That’s when everything went mental. I grabbed him by the scruff of the neck, pulled him towards me.
“Get, the, fuck, out of my life.” I thought one of the neighbours might come out to see what the noise was about. No one did. It was still early.
“We can work something −”
I squeezed the rest of his words into silence as I tightened the grip around his throat. He kicked my shin. I punched him with my free hand. He put his fingers to his eye, shouting, screaming. I pushed. He pulled. It could only have been a second between him slipping over the barrier, and the crunch-thud of his body landing on the concrete below.
Still no one came.

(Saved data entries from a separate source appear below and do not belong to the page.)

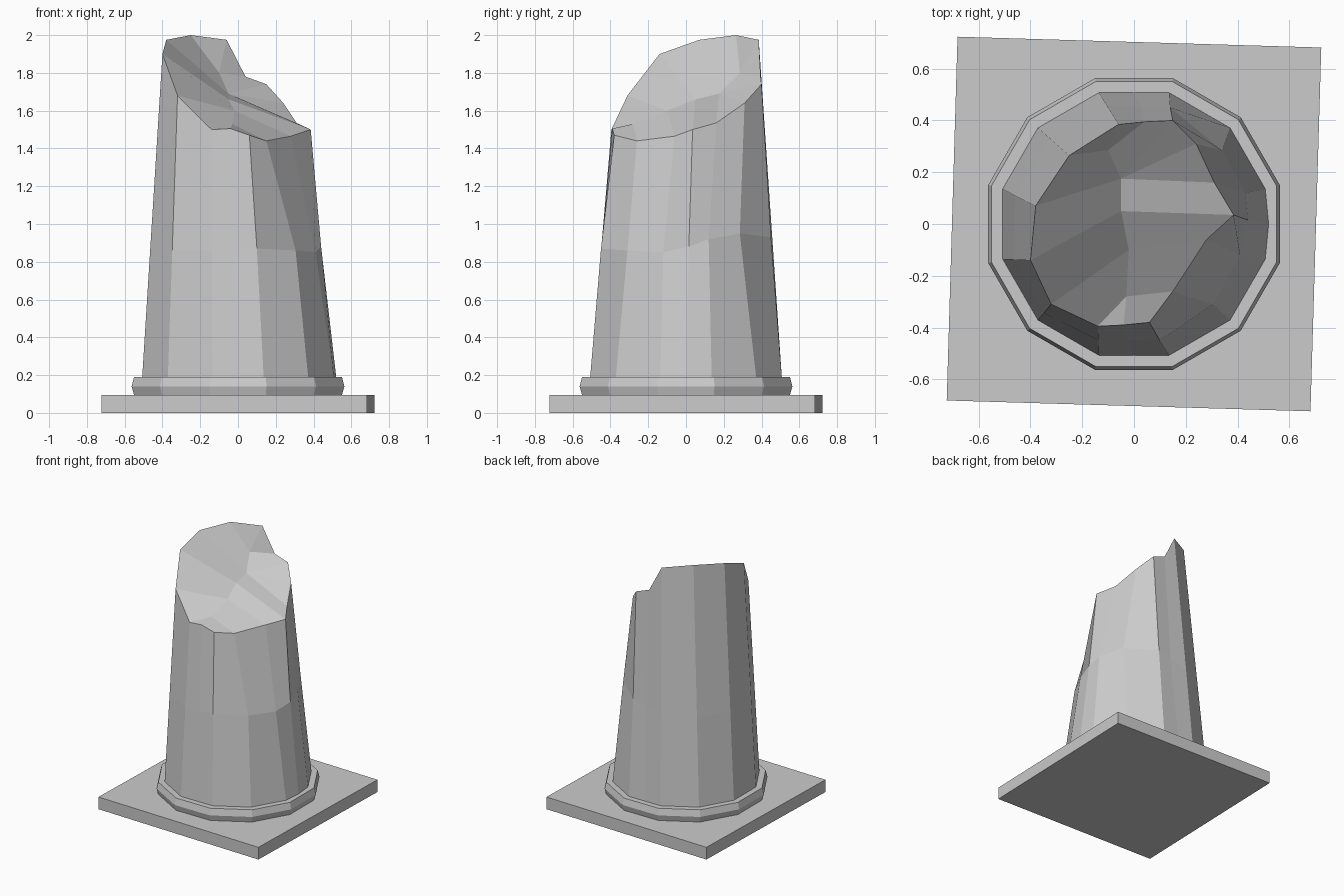
import bpy, bmesh
from math import cos, sin, radians

if "Cube" in bpy.data.objects:
    bpy.data.objects.remove(bpy.data.objects["Cube"])


def make_object(name, verts, faces):
    mesh = bpy.data.meshes.new(name)
    mesh.from_pydata(verts, [], faces)
    bm = bmesh.new()
    bm.from_mesh(mesh)
    bmesh.ops.recalc_face_normals(bm, faces=bm.faces)
    bm.to_mesh(mesh)
    bm.free()
    obj = bpy.data.objects.new(name, mesh)
    bpy.context.collection.objects.link(obj)
    return obj


def lathe(name, profile, sides, offset):
    # stacked regular polygons, capped at both ends
    verts = [(r * cos(radians(offset + 360 * i / sides)),
              r * sin(radians(offset + 360 * i / sides)), z)
             for r, z in profile for i in range(sides)]
    faces = [[k * sides + i, k * sides + (i + 1) % sides,
              (k + 1) * sides + (i + 1) % sides, (k + 1) * sides + i]
             for k in range(len(profile) - 1) for i in range(sides)]
    faces += [list(range(sides)), list(range(len(verts) - sides, len(verts)))]
    return make_object(name, verts, faces)


# square plinth, slightly turned
lathe("plinth", [(0.994, 0), (0.994, 0.095)], 4, 43.3)

# twelve-sided base moulding
lathe("base_ring", [(0.57, 0.095), (0.583, 0.14), (0.57, 0.19)], 12, 15)

# broken shaft: base angle, broken rim point, optional chipped middle point
columns = [
    (195, (-0.40, -0.14, 1.90), None),
    (225, (-0.32, -0.31, 1.68), None),
    (255, (-0.14, -0.395, 1.50), None),
    (270, (-0.04, -0.39, 1.505), None),
    (285, (0.06, -0.38, 1.47), (0.10, -0.45, 0.87)),
    (315, (0.15, -0.26, 1.44), (0.305, -0.31, 0.86)),
    (345, (0.28, -0.06, 1.465), (0.41, -0.12, 0.85)),
    (0, (0.385, 0.035, 1.50), (0.44, 0.015, 0.88)),
    (15, (0.31, 0.16, 1.535), (0.43, 0.12, 0.92)),
    (45, (0.24, 0.31, 1.64), (0.34, 0.285, 0.95)),
    (75, (0.15, 0.40, 1.74), (0.14, 0.45, 0.93)),
    (90, (0.04, 0.395, 1.78), (0.03, 0.45, 0.90)),
    (105, (-0.06, 0.385, 1.975), None),
    (135, (-0.25, 0.265, 2.00), None),
    (165, (-0.38, 0.07, 1.975), None),
]
n = len(columns)
low, mid, top = [], [], []
for angle, rim, chip in columns:
    r = {90: 0.507, 270: 0.507, 0: 0.52}.get(angle, 0.525)
    base = (r * cos(radians(angle)), r * sin(radians(angle)), 0.19)
    t = (0.86 - 0.19) / (rim[2] - 0.19)
    low.append(base)
    mid.append(chip or tuple(b + (c - b) * t for b, c in zip(base, rim)))
    top.append(rim)

# valley running across the fracture surface
valley = [(-0.10, 0.285, 1.80), (-0.05, 0.175, 1.69), (-0.05, 0.05, 1.66),
          (-0.02, -0.10, 1.60), (-0.03, -0.28, 1.53)]

faces = [[k * n + i, k * n + (i + 1) % n, (k + 1) * n + (i + 1) % n, (k + 1) * n + i]
         for k in range(2) for i in range(n)]
faces.append(list(range(n)))
A, B, C, C2, D, E, F, G, H, I, J, K, L, M, N = range(2 * n, 3 * n)
P = range(3 * n, 3 * n + 5)
faces += [
    [L, M, P[0]], [M, N, P[1], P[0]], [N, A, P[2], P[1]], [A, B, P[3], P[2]],
    [B, C, P[4], P[3]], [C, C2, P[4]], [L, P[0], K], [P[0], P[1], J, K],
    [P[1], I, J], [P[1], H, I], [P[1], P[2], G, H], [P[2], P[3], F, G],
    [P[3], P[4], E, F], [P[4], C2, D, E],
]
make_object("broken_shaft", low + mid + top + valley, faces)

“Terry?” I looked over the railings. He wasn’t moving. A maroon bulb oozed out from the side of his head, wetting the silver-black hair on that side. Shit. It grew larger, fuller, like someone blowing up a balloon. I was frozen to the spot. I clenched and squeezed everything to stop my bladder from emptying. Any minute now, someone would come out and see what had happened. See what I’d done. The reddish-brown circle was the size of his head. Then it stopped growing. My ears were ringing, the silence around me deafening. One by one bangs and crashes broke into the silence.
Exploding artillery. Batteries of howitzers. The bodies on the streets. The bodies on the streets.
My cigarette was still glowing on the ground. I stubbed it out with my toe, closed my eyes, and opened them again. I edged down the steps, forcing one foot in front of the other. The bodies on the streets. I held onto the bannister, closed my eyes again at the bottom.
I twisted round and opened my eyes.
Terry had gone.
I ran to the spot where I’d seen the red circle. I sank to my knees, brushed my hands against the concrete, and examined them for blood. For stigmata.
Something was banging between my ears. Boom-thud-boom-thud-boom-thud. I thought about the bodies in the street. The explosions.
“Terry!” I shouted. Loud. “Where are you, you sly bastard?” Someone opened a door. “I know you’re there,” I continued. A neighbour came out of her flat. Someone I never spoke to, an old Pakistani woman with a drooping eyelid.
“Ebhritheeng ol right?” She twisted her scarf around her neck. I tried not to stare at the hairs growing from the mole above her eyebrow.
“Yes, we’re fine,” I said. “I’m fine.”
“I hear the shouting.”
I lit another cig and paced towards the Richmond playground. With each step, the banging in my head grew louder. Stronger. More frequent, until the gaps between the explosions all but disappeared.
I went on, looked over my shoulder, in case.
But there was no sign of Terry.
Just that god-awful banging.
That banging’s in my head again.
Feels like my ears are going to burst.
It’s the banging that never stops.
And I wish to god that it would, just for a minute.